__EXERCISE BRIEF__. Look below for lines that hold the string "build" and copy each one.

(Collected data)
■ ■ ■

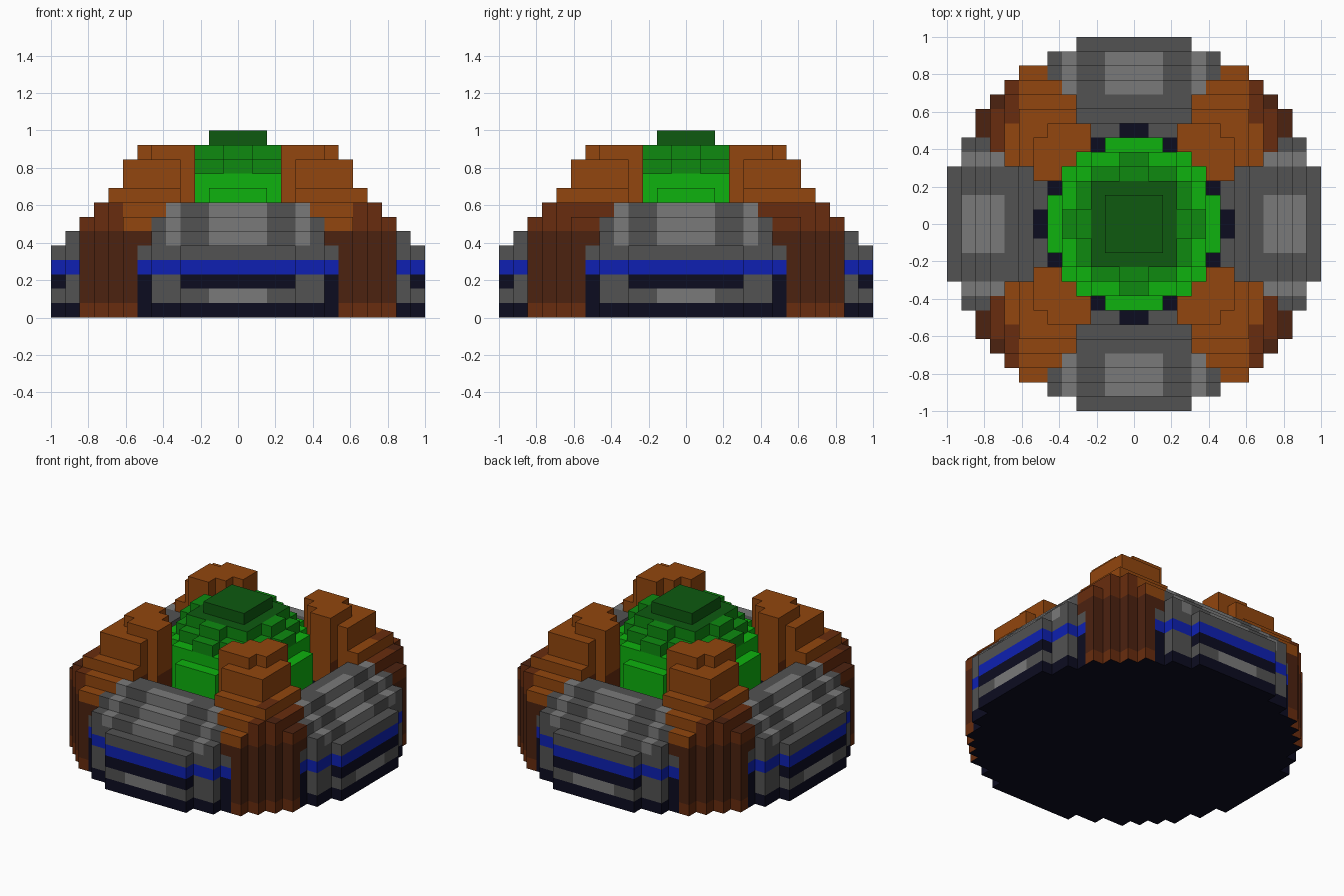
import bpy, bmesh, math

if "Cube" in bpy.data.objects:
    bpy.data.objects.remove(bpy.data.objects["Cube"])

V = 2 / 26                      # edge of one block
N = 13                          # blocks from centre to rim

# Colours
def srgb(c):
    c /= 255
    return c / 12.92 if c <= 0.04045 else ((c + 0.055) / 1.055) ** 2.4

COLOURS = {
    "bright_green": (14, 178, 14), "mid_green": (14, 138, 16), "dark_green": (14, 90, 16),
    "orange_brown": (146, 70, 14), "red_brown": (104, 44, 14), "dark_brown": (76, 34, 16),
    "grey": (82, 82, 82), "light_grey": (122, 122, 122),
    "blue": (14, 32, 178), "navy": (12, 12, 32)}
MATS = {}
for name, rgb in COLOURS.items():
    m = bpy.data.materials.new(name)
    m.diffuse_color = (*[srgb(c) for c in rgb], 1)
    m.use_nodes = True
    m.node_tree.nodes["Principled BSDF"].inputs["Base Color"].default_value = m.diffuse_color
    MATS[name] = m

# Half widths of the round plan, per row from the centre
PLAN = [13, 13, 13, 13, 12, 12, 11, 11, 10, 9, 8, 6, 4]
# Height of the grey wings by distance from the centre
WING_H = {5: 6, 6: 6, 7: 7, 8: 8, 9: 8, 10: 7, 11: 6, 12: 5}
# First claw block along the short axis, by distance on the long axis
CLAW_START = {3: 3, 4: 3, 5: 3, 6: 3, 7: 4, 8: 4, 9: 5, 10: 6}
CLAW_H = {7: 11, 8: 9, 9: 8, 10: 7}


def column(i, j):
    """Part name and height of one column in the quadrant."""
    if not (0 <= i < N and 0 <= j < N) or i >= PLAN[j]:
        return None, 0
    lo, hi = min(i, j), max(i, j)
    r2 = (i + .5) ** 2 + (j + .5) ** 2
    if hi in CLAW_START and lo >= CLAW_START[hi] and not (lo == 3 and hi <= 4):
        return "claws", 11 if lo == hi == 6 else CLAW_H.get(hi, 12)
    if r2 < 36 and hi <= 5:
        if hi < 2:
            return "dome", 13
        return "dome", round(6.5 + math.sqrt(38 - r2))
    return "hull", WING_H.get(hi, 6)


def hull_colour(lo, hi, k, top):
    if k == 0:
        return "navy"
    if top and ((lo, hi) == (2, 5) or (lo, hi) == (0, 6)):
        return "navy"
    if k == 3:
        return "blue"
    if k < 3:
        if hi == 12:
            return "navy" if k == 2 else ("light_grey" if lo < 2 else "grey")
        return "grey" if lo < 6 else "navy"
    if 9 <= hi <= 11 and lo in (0, 1, 4) and k > 4:
        return "light_grey"
    return "grey"


def claw_colour(i, j, k, d):
    if d == (0, 0, 1):
        if i == 10 or (i == 9 and j >= 8):
            return "dark_brown"
        return "red_brown" if i >= 9 or (i == 8 and j >= 7) else "orange_brown"
    if k == 0:
        return "red_brown"
    if k < 6:
        return "dark_brown"
    if k < 8 and (d[0] or i >= 8):
        return "red_brown"
    return "orange_brown"


def colour(part, i, j, k, d):
    if d == (0, 0, -1):
        return "navy"
    lo, hi = min(i, j), max(i, j)
    top = d == (0, 0, 1)
    if part == "dome":
        if k == 12 or (top and hi < 3):
            return "dark_green"
        if k < 6:
            return "navy"
        return "mid_green" if k >= 10 else "bright_green"
    # Claw feet rest on the edges of the striped hull
    if part == "hull" or ((lo, hi) == (6, 10) and k < 5):
        return hull_colour(lo, hi, k, top)
    return claw_colour(i, j, k, d)


# Exposed block sides: direction and its four corners
SIDES = {
    (1, 0, 0): ((1, 0, 0), (1, 1, 0), (1, 1, 1), (1, 0, 1)),
    (-1, 0, 0): ((0, 0, 0), (0, 0, 1), (0, 1, 1), (0, 1, 0)),
    (0, 1, 0): ((0, 1, 0), (0, 1, 1), (1, 1, 1), (1, 1, 0)),
    (0, -1, 0): ((0, 0, 0), (1, 0, 0), (1, 0, 1), (0, 0, 1)),
    (0, 0, 1): ((0, 0, 1), (1, 0, 1), (1, 1, 1), (0, 1, 1)),
    (0, 0, -1): ((0, 0, 0), (0, 1, 0), (1, 1, 0), (1, 0, 0))}


def solid(i, j, k):
    if i < 0 or j < 0:          # mirrored neighbours
        return True
    return 0 <= k < column(i, j)[1]


def build(part, obj_name):
    """One quadrant of stepped blocks, mirrored to all four sides."""
    me = bpy.data.meshes.new(obj_name)
    names = list(MATS)
    for n in names:
        me.materials.append(MATS[n])
    bm = bmesh.new()
    for i in range(N):
        for j in range(N):
            p, h = column(i, j)
            if p != part:
                continue
            for k in range(h):
                for d, corners in SIDES.items():
                    if solid(i + d[0], j + d[1], k + d[2]):
                        continue
                    f = bm.faces.new([bm.verts.new(((i + a) * V, (j + b) * V, (k + c) * V))
                                      for a, b, c in corners])
                    f.material_index = names.index(colour(p, i, j, k, d))
    bmesh.ops.remove_doubles(bm, verts=bm.verts, dist=1e-4)
    bm.to_mesh(me)
    bm.free()
    ob = bpy.data.objects.new(obj_name, me)
    bpy.context.collection.objects.link(ob)
    mod = ob.modifiers.new("mirror", 'MIRROR')
    mod.use_axis = (True, True, False)
    mod.merge_threshold = 1e-4


build("dome", "centre_dome")
build("hull", "striped_hull")
build("claws", "corner_claws")
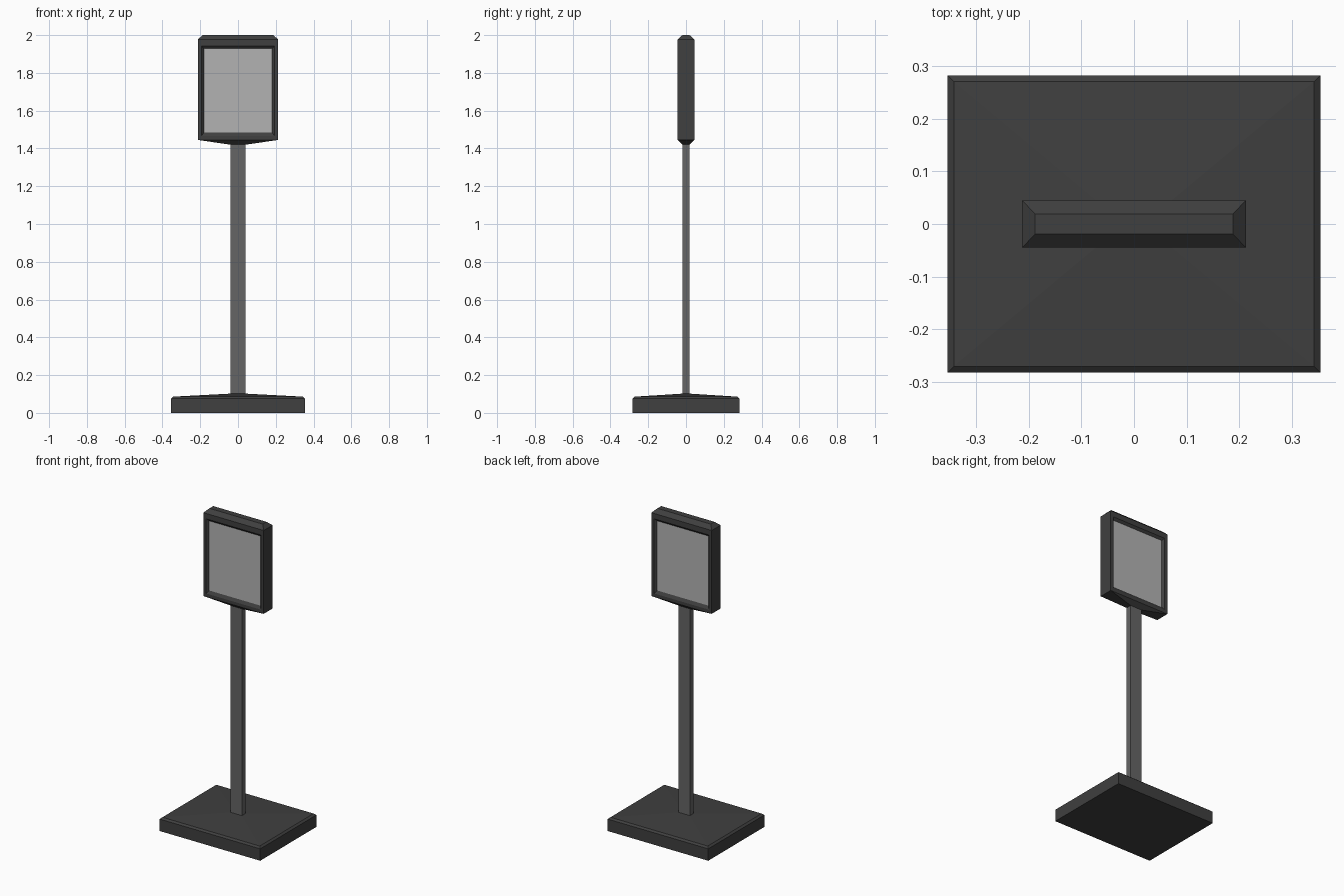
import bpy, bmesh

if "Cube" in bpy.data.objects:
    bpy.data.objects.remove(bpy.data.objects["Cube"])


def material(name, grey):
    m = bpy.data.materials.new(name)
    m.diffuse_color = (grey, grey, grey, 1)
    m.use_nodes = True
    m.node_tree.nodes["Principled BSDF"].inputs["Base Color"].default_value = m.diffuse_color
    return m


DARK = material("dark_shell", 0.05)
MID = material("post_grey", 0.13)
LIGHT = material("screen_grey", 0.45)


def stack(rings):
    """Loft rectangles given as (half_x, half_y, z), capped at both ends."""
    bm = bmesh.new()
    loops = [[bm.verts.new((sx * x, sy * y, z))
              for sx, sy in ((-1, -1), (1, -1), (1, 1), (-1, 1))]
             for x, y, z in rings]
    for a, b in zip(loops, loops[1:]):
        for i in range(4):
            j = (i + 1) % 4
            bm.faces.new((a[i], a[j], b[j], b[i]))
    bm.faces.new(loops[0][::-1])
    bm.faces.new(loops[-1])
    bm.normal_update()
    return bm


def finish(name, bm, mat):
    me = bpy.data.meshes.new(name)
    bm.to_mesh(me)
    bm.free()
    me.materials.append(mat)
    ob = bpy.data.objects.new(name, me)
    bpy.context.collection.objects.link(ob)
    return ob


def fit_face(face, x, y, z0, z1):
    """Move a rectangular inset face to the given window."""
    zc = face.calc_center_median().z
    for v in face.verts:
        v.co = (x if v.co.x > 0 else -x, y, z1 if v.co.z > zc else z0)


# Weighted base with bevelled rim and gently sloped top
finish("base", stack([(0.355, 0.283, 0), (0.355, 0.283, 0.076),
                      (0.343, 0.271, 0.086), (0.04, 0.018, 0.102)]), DARK)

# Flat post
finish("post", stack([(0.04, 0.018, 0.09), (0.04, 0.018, 1.43)]), MID)

# Display housing with a sloped recess in front and back
PX, PY, PZ0, PZ1 = 0.181, 0.033, 1.484, 1.928
bm = stack([(0.04, 0.018, 1.42), (0.213, 0.045, 1.445),
            (0.213, 0.045, 1.976), (0.188, 0.019, 2.0)])
sides = [f for f in bm.faces if abs(f.normal.y) > 0.99]
for f in sides:
    s = 1 if f.normal.y > 0 else -1
    bmesh.ops.inset_region(bm, faces=[f], thickness=0.02)
    fit_face(f, 0.193, s * 0.045, 1.466, 1.942)
    bmesh.ops.inset_region(bm, faces=[f], thickness=0.01)
    fit_face(f, PX, s * PY, PZ0, PZ1)
bmesh.ops.delete(bm, geom=sides, context='FACES_ONLY')
finish("display_housing", bm, DARK)

# Two-sided screen filling both recesses
finish("screen", stack([(PX, PY, PZ0), (PX, PY, PZ1)]), LIGHT)
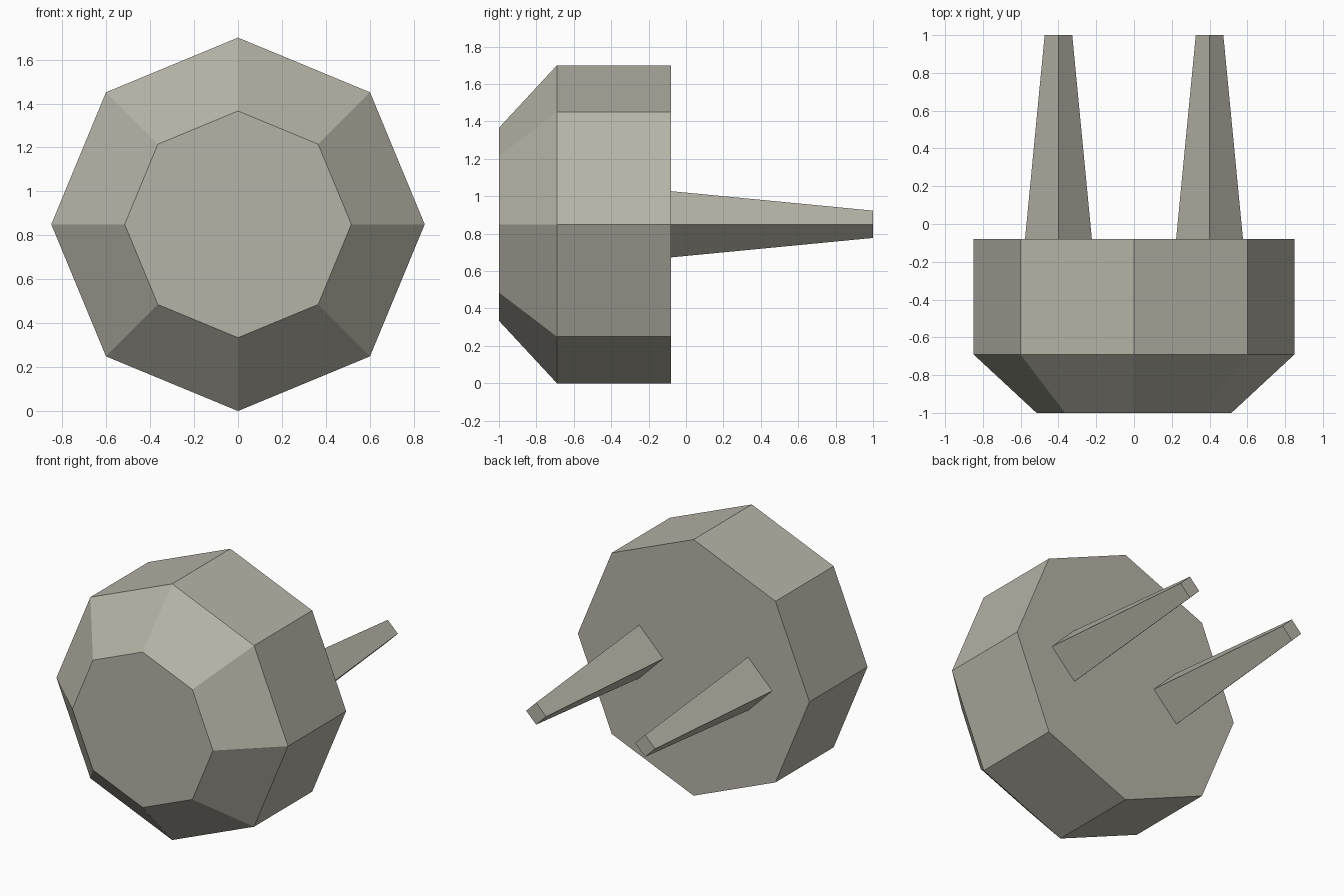
import bpy, bmesh, math

if "Cube" in bpy.data.objects:
    bpy.data.objects.remove(bpy.data.objects["Cube"])

CENTRE_Z = 0.85

grey = bpy.data.materials.new("warm_grey")
grey.diffuse_color = (0.47, 0.455, 0.385, 1)
grey.use_nodes = True
grey.node_tree.nodes["Principled BSDF"].inputs["Base Color"].default_value = grey.diffuse_color


def loft(name, sides, sections, x=0.0):
    """Closed solid through regular polygon sections (y, radius) along y."""
    bm = bmesh.new()
    rings = []
    for y, r in sections:
        angles = [2 * math.pi * i / sides for i in range(sides)]
        rings.append([bm.verts.new((x + r * math.cos(a), y, CENTRE_Z + r * math.sin(a)))
                      for a in angles])
    for a, b in zip(rings, rings[1:]):
        for i in range(sides):
            j = (i + 1) % sides
            bm.faces.new((a[i], a[j], b[j], b[i]))
    bm.faces.new(rings[0])
    bm.faces.new(rings[-1])
    bmesh.ops.recalc_face_normals(bm, faces=bm.faces)
    mesh = bpy.data.meshes.new(name)
    bm.to_mesh(mesh)
    bm.free()
    mesh.materials.append(grey)
    obj = bpy.data.objects.new(name, mesh)
    bpy.context.collection.objects.link(obj)
    return obj


# Octagonal body with a chamfered front
loft("body", 8, [(-1.0, 0.516), (-0.69, 0.85), (-0.08, 0.85)])

# Two tapered diamond-section prongs at the back
for side, x in (("left", -0.4), ("right", 0.4)):
    loft(side + "_prong", 4, [(-0.08, 0.177), (1.0, 0.073)], x)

■ ■ ■

__OUTPUT OF THE EXERCISE__.
def build(part, obj_name):
build("dome", "centre_dome")
build("hull", "striped_hull")
build("claws", "corner_claws")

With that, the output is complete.